◆ **To do**
Copy out the data that comes next, character for character, and leave the images aside.

Items from a dataset
=== Begin Enclosure ===
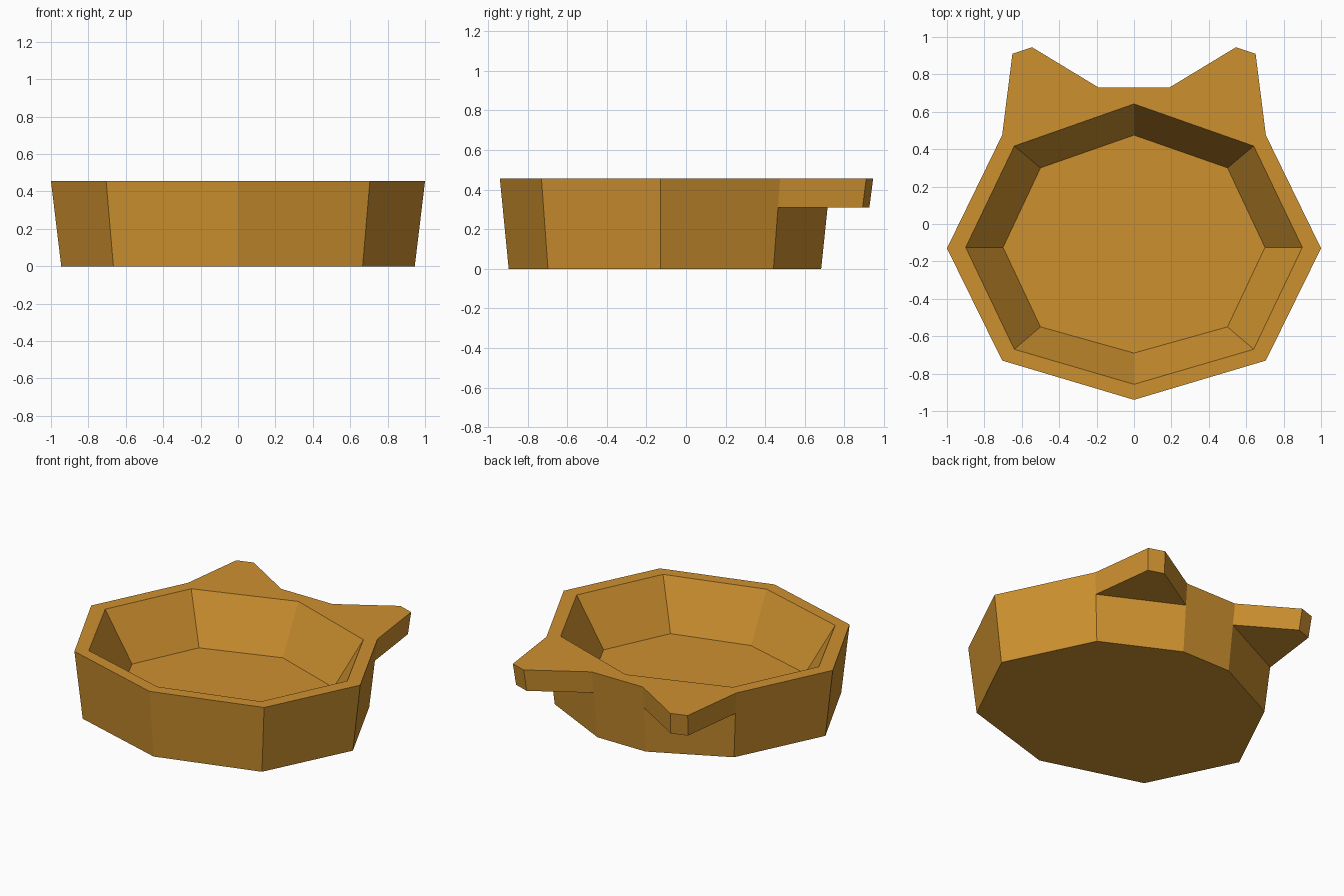
import bpy
import bmesh

default_cube = bpy.data.objects.get("Cube")
if default_cube:
    bpy.data.objects.remove(default_cube, do_unlink=True)

HEIGHT, EAR_BASE, FLOOR = 0.455, 0.31, 0.14
CENTRE_Y = -0.13

# One warm ochre material
ochre = bpy.data.materials.new("warm ochre")
ochre.use_nodes = True
colour = (0.61, 0.28, 0.028, 1.0)
ochre.diffuse_color = colour
bsdf = ochre.node_tree.nodes["Principled BSDF"]
bsdf.inputs["Base Color"].default_value = colour
bsdf.inputs["Roughness"].default_value = 0.8


def mirrored(front, side, back=()):
    """Closed outline: centre front, one side, optional centre back, other side."""
    return [front, *side, *back, *[(-x, y) for x, y in reversed(side)]]


def tapered(points, z):
    """Place an outline at height z, narrowing towards the base."""
    s = 0.945 + 0.055 * z / HEIGHT
    return [bm.verts.new((x * s, CENTRE_Y + (y - CENTRE_Y) * s, z)) for x, y in points]


def flat(points, z):
    return [bm.verts.new((x, y, z)) for x, y in points]


def wall(lower, upper, skip=(), closed=True):
    n = len(lower)
    for i in range(n if closed else n - 1):
        if i not in skip:
            j = (i + 1) % n
            bm.faces.new((lower[i], lower[j], upper[j], upper[i]))


outer = mirrored((0, -0.94), [(0.705, -0.73), (1, -0.13), (0.705, 0.475), (0.19, 0.73)])
rim = mirrored((0, -0.857), [(0.64, -0.67), (0.9, -0.125), (0.64, 0.417)], [(0, 0.642)])
basin = mirrored((0, -0.69), [(0.5, -0.55), (0.7, -0.125), (0.5, 0.3)], [(0, 0.475)])
ear_tip = [(0.65, 0.91), (0.545, 0.945)]

bm = bmesh.new()

# Outer walls, left open where the ears join
base = tapered(outer, 0)
middle = tapered(outer, EAR_BASE)
top = tapered(outer, HEIGHT)
wall(base, middle)
wall(middle, top, skip=(3, 5))
bm.faces.new(base)

# Ears: slabs growing out of the upper wall
for i, side in ((3, 1), (5, -1)):
    tip = [(x * side, y) for x, y in ear_tip[::side]]
    low = [middle[i], *tapered(tip, EAR_BASE), middle[i + 1]]
    high = [top[i], *tapered(tip, HEIGHT), top[i + 1]]
    wall(low, high, closed=False)
    bm.faces.new(low)
    bm.faces.new(high)

# Sunken basin with sloping sides
rim_verts = flat(rim, HEIGHT)
floor_verts = flat(basin, FLOOR)
wall(rim_verts, floor_verts)
bm.faces.new(floor_verts)

# Flat rim between the outer outline and the basin
for i in range(4):
    bm.faces.new((top[i], top[i + 1], rim_verts[i + 1], rim_verts[i]))
    bm.faces.new((top[-i], rim_verts[-i], rim_verts[-i - 1], top[-i - 1]))
bm.faces.new((top[4], top[5], rim_verts[4]))

bmesh.ops.recalc_face_normals(bm, faces=bm.faces[:])
mesh = bpy.data.meshes.new("eared_bowl")
bm.to_mesh(mesh)
bm.free()
mesh.materials.append(ochre)
bowl = bpy.data.objects.new("eared_bowl", mesh)
bpy.context.collection.objects.link(bowl)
=== End Enclosure ===
◆ **Exercise response**
import bpy
import bmesh

default_cube = bpy.data.objects.get("Cube")
if default_cube:
    bpy.data.objects.remove(default_cube, do_unlink=True)

HEIGHT, EAR_BASE, FLOOR = 0.455, 0.31, 0.14
CENTRE_Y = -0.13

# One warm ochre material
ochre = bpy.data.materials.new("warm ochre")
ochre.use_nodes = True
colour = (0.61, 0.28, 0.028, 1.0)
ochre.diffuse_color = colour
bsdf = ochre.node_tree.nodes["Principled BSDF"]
bsdf.inputs["Base Color"].default_value = colour
bsdf.inputs["Roughness"].default_value = 0.8


def mirrored(front, side, back=()):
    """Closed outline: centre front, one side, optional centre back, other side."""
    return [front, *side, *back, *[(-x, y) for x, y in reversed(side)]]


def tapered(points, z):
    """Place an outline at height z, narrowing towards the base."""
    s = 0.945 + 0.055 * z / HEIGHT
    return [bm.verts.new((x * s, CENTRE_Y + (y - CENTRE_Y) * s, z)) for x, y in points]


def flat(points, z):
    return [bm.verts.new((x, y, z)) for x, y in points]


def wall(lower, upper, skip=(), closed=True):
    n = len(lower)
    for i in range(n if closed else n - 1):
        if i not in skip:
            j = (i + 1) % n
            bm.faces.new((lower[i], lower[j], upper[j], upper[i]))


outer = mirrored((0, -0.94), [(0.705, -0.73), (1, -0.13), (0.705, 0.475), (0.19, 0.73)])
rim = mirrored((0, -0.857), [(0.64, -0.67), (0.9, -0.125), (0.64, 0.417)], [(0, 0.642)])
basin = mirrored((0, -0.69), [(0.5, -0.55), (0.7, -0.125), (0.5, 0.3)], [(0, 0.475)])
ear_tip = [(0.65, 0.91), (0.545, 0.945)]

bm = bmesh.new()

# Outer walls, left open where the ears join
base = tapered(outer, 0)
middle = tapered(outer, EAR_BASE)
top = tapered(outer, HEIGHT)
wall(base, middle)
wall(middle, top, skip=(3, 5))
bm.faces.new(base)

# Ears: slabs growing out of the upper wall
for i, side in ((3, 1), (5, -1)):
    tip = [(x * side, y) for x, y in ear_tip[::side]]
    low = [middle[i], *tapered(tip, EAR_BASE), middle[i + 1]]
    high = [top[i], *tapered(tip, HEIGHT), top[i + 1]]
    wall(low, high, closed=False)
    bm.faces.new(low)
    bm.faces.new(high)

# Sunken basin with sloping sides
rim_verts = flat(rim, HEIGHT)
floor_verts = flat(basin, FLOOR)
wall(rim_verts, floor_verts)
bm.faces.new(floor_verts)

# Flat rim between the outer outline and the basin
for i in range(4):
    bm.faces.new((top[i], top[i + 1], rim_verts[i + 1], rim_verts[i]))
    bm.faces.new((top[-i], rim_verts[-i], rim_verts[-i - 1], top[-i - 1]))
bm.faces.new((top[4], top[5], rim_verts[4]))

bmesh.ops.recalc_face_normals(bm, faces=bm.faces[:])
mesh = bpy.data.meshes.new("eared_bowl")
bm.to_mesh(mesh)
bm.free()
mesh.materials.append(ochre)
bowl = bpy.data.objects.new("eared_bowl", mesh)
bpy.context.collection.objects.link(bowl)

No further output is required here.